Will you output the entries below exactly, skipping every image they contain?

________________________

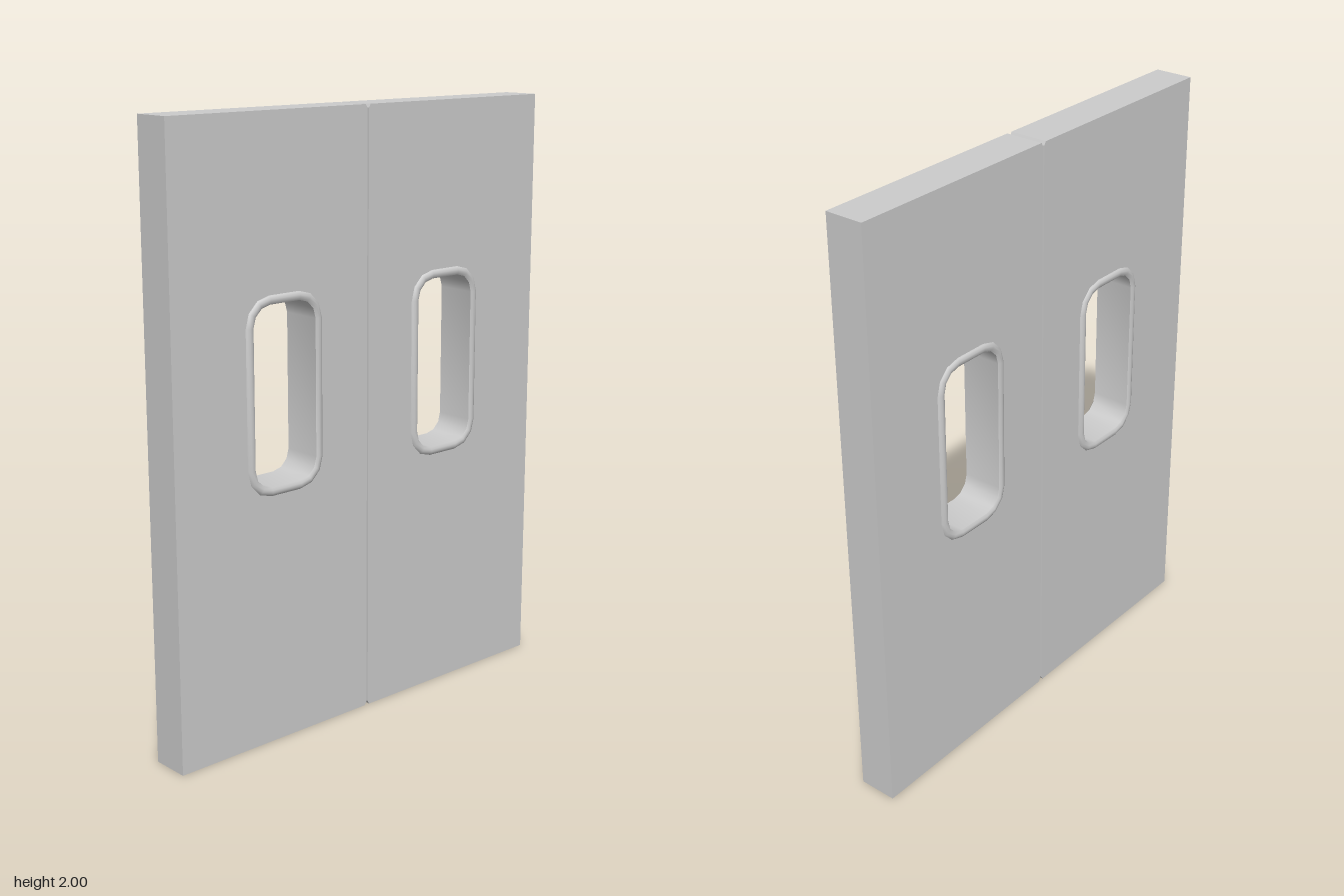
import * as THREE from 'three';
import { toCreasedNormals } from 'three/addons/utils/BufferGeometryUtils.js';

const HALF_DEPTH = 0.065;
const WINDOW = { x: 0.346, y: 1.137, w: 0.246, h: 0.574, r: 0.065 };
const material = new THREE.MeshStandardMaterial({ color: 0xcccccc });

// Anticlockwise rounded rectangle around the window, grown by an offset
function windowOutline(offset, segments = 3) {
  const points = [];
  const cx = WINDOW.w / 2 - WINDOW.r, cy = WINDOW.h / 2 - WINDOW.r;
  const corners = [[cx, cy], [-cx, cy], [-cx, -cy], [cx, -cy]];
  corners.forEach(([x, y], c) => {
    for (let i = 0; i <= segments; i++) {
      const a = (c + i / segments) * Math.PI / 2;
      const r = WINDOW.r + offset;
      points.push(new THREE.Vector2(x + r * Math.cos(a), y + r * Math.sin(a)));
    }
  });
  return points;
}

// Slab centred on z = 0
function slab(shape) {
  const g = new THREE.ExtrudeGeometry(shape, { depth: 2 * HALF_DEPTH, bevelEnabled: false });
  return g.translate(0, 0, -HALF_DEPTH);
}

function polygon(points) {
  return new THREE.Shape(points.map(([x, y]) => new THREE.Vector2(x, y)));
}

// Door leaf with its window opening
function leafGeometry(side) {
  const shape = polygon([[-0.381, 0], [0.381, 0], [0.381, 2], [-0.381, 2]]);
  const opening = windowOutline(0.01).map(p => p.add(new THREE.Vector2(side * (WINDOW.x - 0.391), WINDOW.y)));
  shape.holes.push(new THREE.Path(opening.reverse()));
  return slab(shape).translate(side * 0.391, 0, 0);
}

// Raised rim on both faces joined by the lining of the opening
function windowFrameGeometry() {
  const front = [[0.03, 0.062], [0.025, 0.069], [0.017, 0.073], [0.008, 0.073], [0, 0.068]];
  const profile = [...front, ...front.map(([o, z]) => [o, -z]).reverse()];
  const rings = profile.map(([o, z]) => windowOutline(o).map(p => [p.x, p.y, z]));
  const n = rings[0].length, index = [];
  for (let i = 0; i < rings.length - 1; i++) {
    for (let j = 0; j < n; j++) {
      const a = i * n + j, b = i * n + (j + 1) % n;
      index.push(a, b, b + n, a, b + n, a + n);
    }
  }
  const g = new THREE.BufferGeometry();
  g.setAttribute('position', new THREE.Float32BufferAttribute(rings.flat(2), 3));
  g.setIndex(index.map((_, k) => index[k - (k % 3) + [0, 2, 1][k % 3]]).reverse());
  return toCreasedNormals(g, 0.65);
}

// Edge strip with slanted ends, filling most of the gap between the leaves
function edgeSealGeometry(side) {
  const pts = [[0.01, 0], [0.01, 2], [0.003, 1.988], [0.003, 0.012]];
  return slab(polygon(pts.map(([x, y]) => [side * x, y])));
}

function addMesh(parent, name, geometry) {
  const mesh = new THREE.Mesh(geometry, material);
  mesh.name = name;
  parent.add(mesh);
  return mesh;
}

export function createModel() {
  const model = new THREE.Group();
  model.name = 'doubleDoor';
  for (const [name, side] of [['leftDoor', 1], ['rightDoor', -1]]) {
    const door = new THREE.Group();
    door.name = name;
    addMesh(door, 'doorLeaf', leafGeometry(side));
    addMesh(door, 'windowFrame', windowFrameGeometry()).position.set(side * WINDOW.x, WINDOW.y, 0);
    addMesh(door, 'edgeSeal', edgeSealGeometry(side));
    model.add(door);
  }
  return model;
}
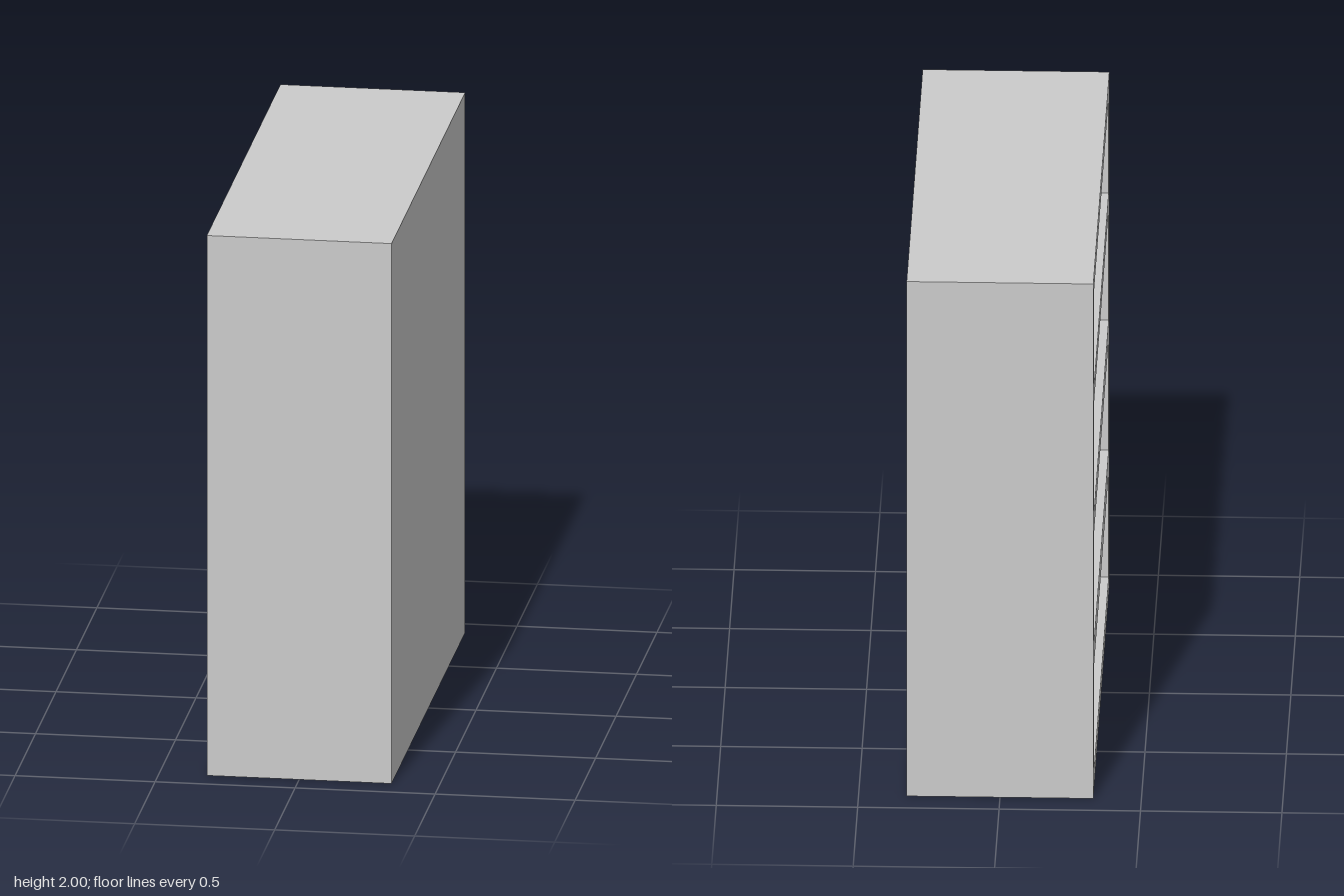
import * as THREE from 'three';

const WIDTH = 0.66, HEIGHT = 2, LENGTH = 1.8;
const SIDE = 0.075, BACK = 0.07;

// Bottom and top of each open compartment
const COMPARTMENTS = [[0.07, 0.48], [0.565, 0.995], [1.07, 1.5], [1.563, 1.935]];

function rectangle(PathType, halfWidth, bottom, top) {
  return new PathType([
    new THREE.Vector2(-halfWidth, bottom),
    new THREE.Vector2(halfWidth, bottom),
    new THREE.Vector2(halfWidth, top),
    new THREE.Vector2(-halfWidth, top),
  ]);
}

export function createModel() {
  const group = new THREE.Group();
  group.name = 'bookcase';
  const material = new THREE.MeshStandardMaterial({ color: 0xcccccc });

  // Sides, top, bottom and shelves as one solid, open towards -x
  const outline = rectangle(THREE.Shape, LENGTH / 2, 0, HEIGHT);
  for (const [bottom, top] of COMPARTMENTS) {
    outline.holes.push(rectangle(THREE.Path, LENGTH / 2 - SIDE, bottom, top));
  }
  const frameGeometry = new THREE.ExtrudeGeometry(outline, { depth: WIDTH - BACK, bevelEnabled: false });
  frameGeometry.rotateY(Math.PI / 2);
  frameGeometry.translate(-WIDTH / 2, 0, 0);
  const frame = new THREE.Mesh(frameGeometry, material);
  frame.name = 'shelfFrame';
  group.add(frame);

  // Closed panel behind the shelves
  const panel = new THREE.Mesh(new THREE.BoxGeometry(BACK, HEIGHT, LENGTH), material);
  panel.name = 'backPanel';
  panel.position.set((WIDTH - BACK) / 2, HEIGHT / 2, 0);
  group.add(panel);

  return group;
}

________________________

__SOLUTION TO THE PROBLEM__.
import * as THREE from 'three';
import { toCreasedNormals } from 'three/addons/utils/BufferGeometryUtils.js';

const HALF_DEPTH = 0.065;
const WINDOW = { x: 0.346, y: 1.137, w: 0.246, h: 0.574, r: 0.065 };
const material = new THREE.MeshStandardMaterial({ color: 0xcccccc });

// Anticlockwise rounded rectangle around the window, grown by an offset
function windowOutline(offset, segments = 3) {
  const points = [];
  const cx = WINDOW.w / 2 - WINDOW.r, cy = WINDOW.h / 2 - WINDOW.r;
  const corners = [[cx, cy], [-cx, cy], [-cx, -cy], [cx, -cy]];
  corners.forEach(([x, y], c) => {
    for (let i = 0; i <= segments; i++) {
      const a = (c + i / segments) * Math.PI / 2;
      const r = WINDOW.r + offset;
      points.push(new THREE.Vector2(x + r * Math.cos(a), y + r * Math.sin(a)));
    }
  });
  return points;
}

// Slab centred on z = 0
function slab(shape) {
  const g = new THREE.ExtrudeGeometry(shape, { depth: 2 * HALF_DEPTH, bevelEnabled: false });
  return g.translate(0, 0, -HALF_DEPTH);
}

function polygon(points) {
  return new THREE.Shape(points.map(([x, y]) => new THREE.Vector2(x, y)));
}

// Door leaf with its window opening
function leafGeometry(side) {
  const shape = polygon([[-0.381, 0], [0.381, 0], [0.381, 2], [-0.381, 2]]);
  const opening = windowOutline(0.01).map(p => p.add(new THREE.Vector2(side * (WINDOW.x - 0.391), WINDOW.y)));
  shape.holes.push(new THREE.Path(opening.reverse()));
  return slab(shape).translate(side * 0.391, 0, 0);
}

// Raised rim on both faces joined by the lining of the opening
function windowFrameGeometry() {
  const front = [[0.03, 0.062], [0.025, 0.069], [0.017, 0.073], [0.008, 0.073], [0, 0.068]];
  const profile = [...front, ...front.map(([o, z]) => [o, -z]).reverse()];
  const rings = profile.map(([o, z]) => windowOutline(o).map(p => [p.x, p.y, z]));
  const n = rings[0].length, index = [];
  for (let i = 0; i < rings.length - 1; i++) {
    for (let j = 0; j < n; j++) {
      const a = i * n + j, b = i * n + (j + 1) % n;
      index.push(a, b, b + n, a, b + n, a + n);
    }
  }
  const g = new THREE.BufferGeometry();
  g.setAttribute('position', new THREE.Float32BufferAttribute(rings.flat(2), 3));
  g.setIndex(index.map((_, k) => index[k - (k % 3) + [0, 2, 1][k % 3]]).reverse());
  return toCreasedNormals(g, 0.65);
}

// Edge strip with slanted ends, filling most of the gap between the leaves
function edgeSealGeometry(side) {
  const pts = [[0.01, 0], [0.01, 2], [0.003, 1.988], [0.003, 0.012]];
  return slab(polygon(pts.map(([x, y]) => [side * x, y])));
}

function addMesh(parent, name, geometry) {
  const mesh = new THREE.Mesh(geometry, material);
  mesh.name = name;
  parent.add(mesh);
  return mesh;
}

export function createModel() {
  const model = new THREE.Group();
  model.name = 'doubleDoor';
  for (const [name, side] of [['leftDoor', 1], ['rightDoor', -1]]) {
    const door = new THREE.Group();
    door.name = name;
    addMesh(door, 'doorLeaf', leafGeometry(side));
    addMesh(door, 'windowFrame', windowFrameGeometry()).position.set(side * WINDOW.x, WINDOW.y, 0);
    addMesh(door, 'edgeSeal', edgeSealGeometry(side));
    model.add(door);
  }
  return model;
}
import * as THREE from 'three';

const WIDTH = 0.66, HEIGHT = 2, LENGTH = 1.8;
const SIDE = 0.075, BACK = 0.07;

// Bottom and top of each open compartment
const COMPARTMENTS = [[0.07, 0.48], [0.565, 0.995], [1.07, 1.5], [1.563, 1.935]];

function rectangle(PathType, halfWidth, bottom, top) {
  return new PathType([
    new THREE.Vector2(-halfWidth, bottom),
    new THREE.Vector2(halfWidth, bottom),
    new THREE.Vector2(halfWidth, top),
    new THREE.Vector2(-halfWidth, top),
  ]);
}

export function createModel() {
  const group = new THREE.Group();
  group.name = 'bookcase';
  const material = new THREE.MeshStandardMaterial({ color: 0xcccccc });

  // Sides, top, bottom and shelves as one solid, open towards -x
  const outline = rectangle(THREE.Shape, LENGTH / 2, 0, HEIGHT);
  for (const [bottom, top] of COMPARTMENTS) {
    outline.holes.push(rectangle(THREE.Path, LENGTH / 2 - SIDE, bottom, top));
  }
  const frameGeometry = new THREE.ExtrudeGeometry(outline, { depth: WIDTH - BACK, bevelEnabled: false });
  frameGeometry.rotateY(Math.PI / 2);
  frameGeometry.translate(-WIDTH / 2, 0, 0);
  const frame = new THREE.Mesh(frameGeometry, material);
  frame.name = 'shelfFrame';
  group.add(frame);

  // Closed panel behind the shelves
  const panel = new THREE.Mesh(new THREE.BoxGeometry(BACK, HEIGHT, LENGTH), material);
  panel.name = 'backPanel';
  panel.position.set((WIDTH - BACK) / 2, HEIGHT / 2, 0);
  group.add(panel);

  return group;
}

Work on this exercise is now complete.